‘Parental control’ bills take aim at teachers like me

Submitting all of our teaching materials ahead of time is impractical for Indiana educators already stretched thin. 

First Person is where Chalkbeat features personal essays by educators, students, parents, and others thinking and writing about public education.

My head rests on the steering wheel of my car on a bright Tuesday morning. I should feel more well-rested after the three-day weekend, but I’m exhausted, and I know I’m not the only teacher who feels this way. It’s the second full year of teaching in a pandemic. Teachers have risen to the occasion time and again. Despite public attacks on our profession and curriculum, we show up for our students.

I pick my head up, shake off any doubts, and remind myself how important it is for me to be there. I walk to the front doors of Evansville Central High School, securing my KN95 mask and drawing my ID badge from my lanyard to scan myself into the building. 

Shelby Phelps (Courtesy photo)

Over the past eight years, I’ve worked to make my classroom an inclusive, supportive space for students to read and discuss various aspects of the human condition through the lens of literature and nonfiction texts. I’m a professional who values educational materials that cultivate critical thinking and alternate perspectives. And that’s why I’m so worried about a bill making its way its way through the Indiana legislature. 

House Bill 1134 would allow parents of students in public schools to opt out of educational activities and materials related to sex, race, ethnicity, religion, color, national origin, or political affiliation. It would also enable parents to sue a school corporation if a teacher steps outside of the boundaries of “fact,” allowing the teacher’s license to be suspended or revoked. 

The bill also requires school districts to form a committee made up of 60% parents and 40% educators to review any texts or materials that could be used in the classroom.

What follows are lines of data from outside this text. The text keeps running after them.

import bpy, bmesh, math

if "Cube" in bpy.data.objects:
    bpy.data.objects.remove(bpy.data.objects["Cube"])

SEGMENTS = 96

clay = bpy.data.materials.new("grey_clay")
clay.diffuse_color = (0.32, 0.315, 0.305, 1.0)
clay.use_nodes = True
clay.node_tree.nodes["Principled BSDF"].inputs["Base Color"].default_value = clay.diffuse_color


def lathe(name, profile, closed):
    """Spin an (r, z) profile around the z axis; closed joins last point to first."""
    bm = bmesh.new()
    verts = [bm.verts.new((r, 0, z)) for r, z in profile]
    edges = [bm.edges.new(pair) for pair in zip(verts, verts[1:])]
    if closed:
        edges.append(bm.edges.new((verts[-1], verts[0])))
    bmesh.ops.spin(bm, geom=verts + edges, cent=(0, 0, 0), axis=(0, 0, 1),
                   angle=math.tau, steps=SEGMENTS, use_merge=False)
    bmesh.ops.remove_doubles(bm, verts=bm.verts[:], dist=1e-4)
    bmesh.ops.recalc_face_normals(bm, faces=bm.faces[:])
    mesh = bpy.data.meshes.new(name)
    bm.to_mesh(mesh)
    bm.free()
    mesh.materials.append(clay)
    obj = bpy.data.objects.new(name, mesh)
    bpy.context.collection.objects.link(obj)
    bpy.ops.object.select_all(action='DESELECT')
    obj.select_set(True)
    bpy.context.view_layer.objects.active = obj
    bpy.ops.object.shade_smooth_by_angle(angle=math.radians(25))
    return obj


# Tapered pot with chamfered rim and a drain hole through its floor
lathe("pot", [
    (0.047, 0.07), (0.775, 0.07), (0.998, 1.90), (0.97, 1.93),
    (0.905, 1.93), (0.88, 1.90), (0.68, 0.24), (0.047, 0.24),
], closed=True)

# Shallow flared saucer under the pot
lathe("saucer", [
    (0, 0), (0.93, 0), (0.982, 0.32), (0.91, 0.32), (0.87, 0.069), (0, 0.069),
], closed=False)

Like many of my colleagues, I am appalled by this prospect. I have a master’s in English, have passed background checks and multiple teaching and content exams. This feels like an attack on my expertise and professionalism — and that of my colleagues. Even after amendments made by the House, the language of the bill remains ambiguous, leaving educators wondering how much they can openly condemn historical injustices and atrocities like sexism and racism. 

Those who favor this legislation say they want education to be impartial and that parents should have a say in what their children learn. And while I, too, believe parents deserve to be involved in their children’s education, this bill could have dangerous, unintended consequences. If teachers fear losing their job or being named in a lawsuit, they might avoid teaching enriching texts that incorporate topics like sex, race, ethnicity, religion, color, national origin, or political affiliation. 

Worse, Indiana — a state already struggling to recruit and retain educators — could lose qualified teachers who don’t want to be micromanaged. Because to comply with the proposed law, teachers would have to submit all 180 days of educational materials ahead of time.

Teachers are already stretched thin. I, for one, teach six English classes a day and a daily 45-minute planning period, and that’s when I’m not covering another class due to the substitute teacher shortage. The bill doesn’t consider how much time teachers pour into their daily lessons. Plus, quality teachers are adaptive, responsive, and differentiated with their students in mind. 

This feels like an attack on my expertise and professionalism. 

The bill’s language does include a “good citizenship” clause that states, “nothing in this chapter may be construed to exclude the teaching of historical injustices committed against any sex, race, ethnicity, religion, color, national origin, or political affiliation,” which allows teachers to condemn atrocities but not necessarily provide the background needed to criticize injustices. 

Throughout my teaching career, I have provided texts to students that have caused discomfort. Experiencing discomfort can be a sign of growth and progress.

We should feel discomfort when Harper Lee describes the angry, racist mob of Maycomb County residents storming the jail cell of wrongfully accused Tom Robinson in “To Kill a Mockingbird.” We should feel discomfort when Amy Tan describes native English speakers discriminating against her mother because of her broken English in the essay “Mother Tongue.” We should feel discomfort when Brent Staples details his experience as a Black man walking at night while white pedestrians clutch their handbags and lock their vehicles in his essay “Just Walk on By.” We should feel discomfort when Jeannette Walls describes going days without eating because her father spent the last family dollar on alcohol in her memoir “The Glass Castle.” We should feel discomfort when Ralph Ellison depicts young Black male contestants picking money off an electrified rug after fighting for white men’s entertainment in the first chapter of “Invisible Man.” We should feel discomfort when Ray Bradbury details Montag’s horror as an elderly woman refuses to leave her house and her books, choosing instead to light a match and burn herself alive in “Fahrenheit 451.”

Amid the discomfort, we, teachers, rise to the occasion to show our students that the world can do better, that we can do better. We rise to the occasion because, as we lift our heads and walk into our classrooms each day, we know what’s at stake. 

Shelby Phelps has been teaching for the past eight years at Central High School in Evansville, Indiana. She is also a Teach Plus Indiana Senior Policy Fellow.